News Story 1
 People across the UK are being urged to nominate a standout animal champion for the 2019 RSPCA Honours Awards.

The awards recognise those who have worked tirelessly to improve animal welfare, campaigned on behalf of animals, or shown true bravery. Previous winners include comedian John Bishop, who was awarded Celebrity Animal Champion of the Year, and 11-year-old Lobby Cantwell, who raised more than £1,000 for the charity through mountain climbs and bike rides.

To submit a nomination or find out more about the awards visit the RSPCA website. Nominations will remain open until 4 pm on Friday, March 15.  

Click here for more...
News Shorts
New £1m project to investigate dairy cow lameness

Scotland’s Rural College (SRUC) is leading a new £1 million research project to investigate the causes of lameness in dairy cows.

One in three dairy cows are affected by lameness every day in the UK, costing the industry an estimated £250 milion annually.

The project will take three years to complete and is due to finish by November 2021.

Professor Georgios Banos of SRUC commented: “In addition to pain and discomfort to the animal, lameness is associated with decreased milk production and inflated farm costs.
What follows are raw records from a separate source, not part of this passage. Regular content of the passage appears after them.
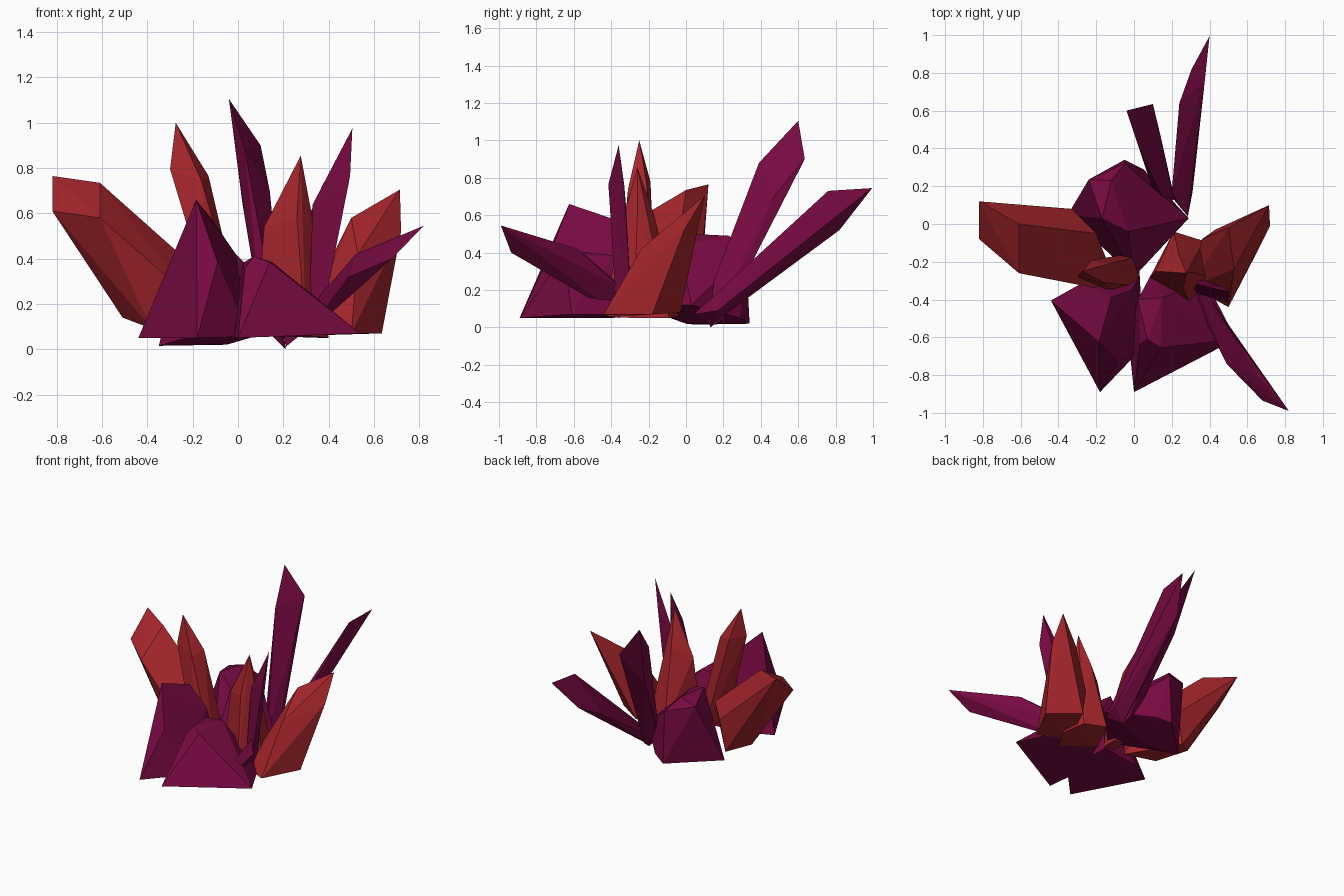
import bpy, bmesh
from math import radians


def material(name, rgb):
    m = bpy.data.materials.new(name)
    m.diffuse_color = (*rgb, 1)
    return m


PURPLE = material("purple", (0.19, 0.003, 0.055))
RED = material("red", (0.38, 0.019, 0.025))


def crystal(name, mat, foot, crown):
    """Convex flat-faced shard between a few foot corners and crown corners."""
    bm = bmesh.new()
    for p in foot + crown:
        bm.verts.new(p)
    bmesh.ops.convex_hull(bm, input=bm.verts[:])
    loose = [v for v in bm.verts if not v.link_faces]
    bmesh.ops.delete(bm, geom=loose, context='VERTS')
    bmesh.ops.dissolve_limit(bm, angle_limit=radians(2), verts=bm.verts[:], edges=bm.edges[:])
    bmesh.ops.recalc_face_normals(bm, faces=bm.faces[:])
    me = bpy.data.meshes.new(name)
    bm.to_mesh(me)
    bm.free()
    me.materials.append(mat)
    ob = bpy.data.objects.new(name, me)
    bpy.context.collection.objects.link(ob)


# Red shards
crystal("left_red_crystal", RED,
        [(-.51, -.04, .14), (-.37, .07, .09), (-.38, -.22, .09), (-.12, -.25, .06),
         (-.33, .08, .32), (-.2, -.34, .22), (-.2, -.05, .37)],
        [(-.82, .12, .765), (-.82, -.08, .61), (-.61, -.26, .58), (-.61, 0, .735)])
crystal("upright_red_crystal", RED,
        [(-.09, -.37, .1), (.03, -.33, .08), (.03, -.17, .08), (-.04, -.16, .08)],
        [(-.275, -.25, 1), (-.3, -.28, .795), (-.22, -.19, .78),
         (-.13, -.21, .765), (-.16, -.31, .74)])
crystal("centre_red_crystal", RED,
        [(.08, -.29, .06), (.3, -.44, .06), (.4, -.28, .05), (.37, -.09, .05), (.21, -.04, .06)],
        [(.277, -.26, .855), (.115, -.25, .54), (.26, -.34, .58),
         (.325, -.26, .6), (.24, -.17, .6)])
crystal("right_red_crystal", RED,
        [(.5, -.44, .07), (.635, -.18, .07), (.43, -.03, .08), (.3, -.33, .06)],
        [(.715, .1, .705), (.72, -.01, .52), (.5, -.02, .58), (.53, -.24, .42),
         (.36, -.08, .3)])

# Tall purple shards at the back
crystal("back_upright_crystal", PURPLE,
        [(.21, .13, 0), (.11, .15, .1), (.2, .2, .05), (.17, .1, .12)],
        [(-.04, .6, 1.105), (.1, .635, .9), (.03, .39, .88), (.14, .47, .7), (.02, .45, .64)])
crystal("back_leaning_crystal", PURPLE,
        [(.21, .13, .01), (.2, .17, .1), (.285, .04, .07), (.31, .17, .09)],
        [(.4, .995, .745), (.305, .82, .52), (.375, .76, .73), (.24, .64, .42), (.35, .65, .62)])

# Slender purple shards at the front right
crystal("front_upright_crystal", PURPLE,
        [(.31, -.36, .05), (.36, -.37, .08), (.35, -.29, .08)],
        [(.505, -.36, .975), (.495, -.415, .765), (.46, -.33, .76), (.33, -.32, .64)])
crystal("front_leaning_crystal", PURPLE,
        [(.3, -.35, .06), (.33, -.32, .2), (.38, -.36, .22), (.34, -.43, .13)],
        [(.82, -.99, .545), (.68, -.935, .4), (.52, -.58, .42), (.49, -.74, .32), (.66, -.81, .47)])

# Broad purple blocks at the foot
crystal("front_left_block", PURPLE,
        [(-.44, -.405, .05), (-.18, -.89, .05), (.05, -.65, .055),
         (.03, -.27, .06), (-.27, -.31, .06)],
        [(-.185, -.625, .66), (-.09, -.73, .385), (-.12, -.39, .58), (-.01, -.35, .42)])
crystal("front_right_block", PURPLE,
        [(0, -.89, .05), (.54, -.61, .07), (.38, -.3, .07), (.1, -.25, .06), (-.03, -.6, .05)],
        [(.07, -.61, .41), (.03, -.64, .36), (.14, -.655, .385), (.15, -.39, .385), (.02, -.4, .38)])
crystal("back_block", PURPLE,
        [(-.35, .05, .015), (-.05, .34, .02), (.05, .29, .05), (.22, .1, .1),
         (.29, .03, .12), (0, -.28, .12), (-.12, 0, .02)],
        [(-.24, .235, .45), (-.12, .23, .49), (-.17, .03, .5), (-.03, -.04, .44),
         (-.05, .32, .4), (.12, .12, .25)])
“Among cows raised in the same environment, some become lame while others do not. Understanding the reasons behind this will help us develop targeted preventive practices contributing to enhanced animal welfare and farm profitability.”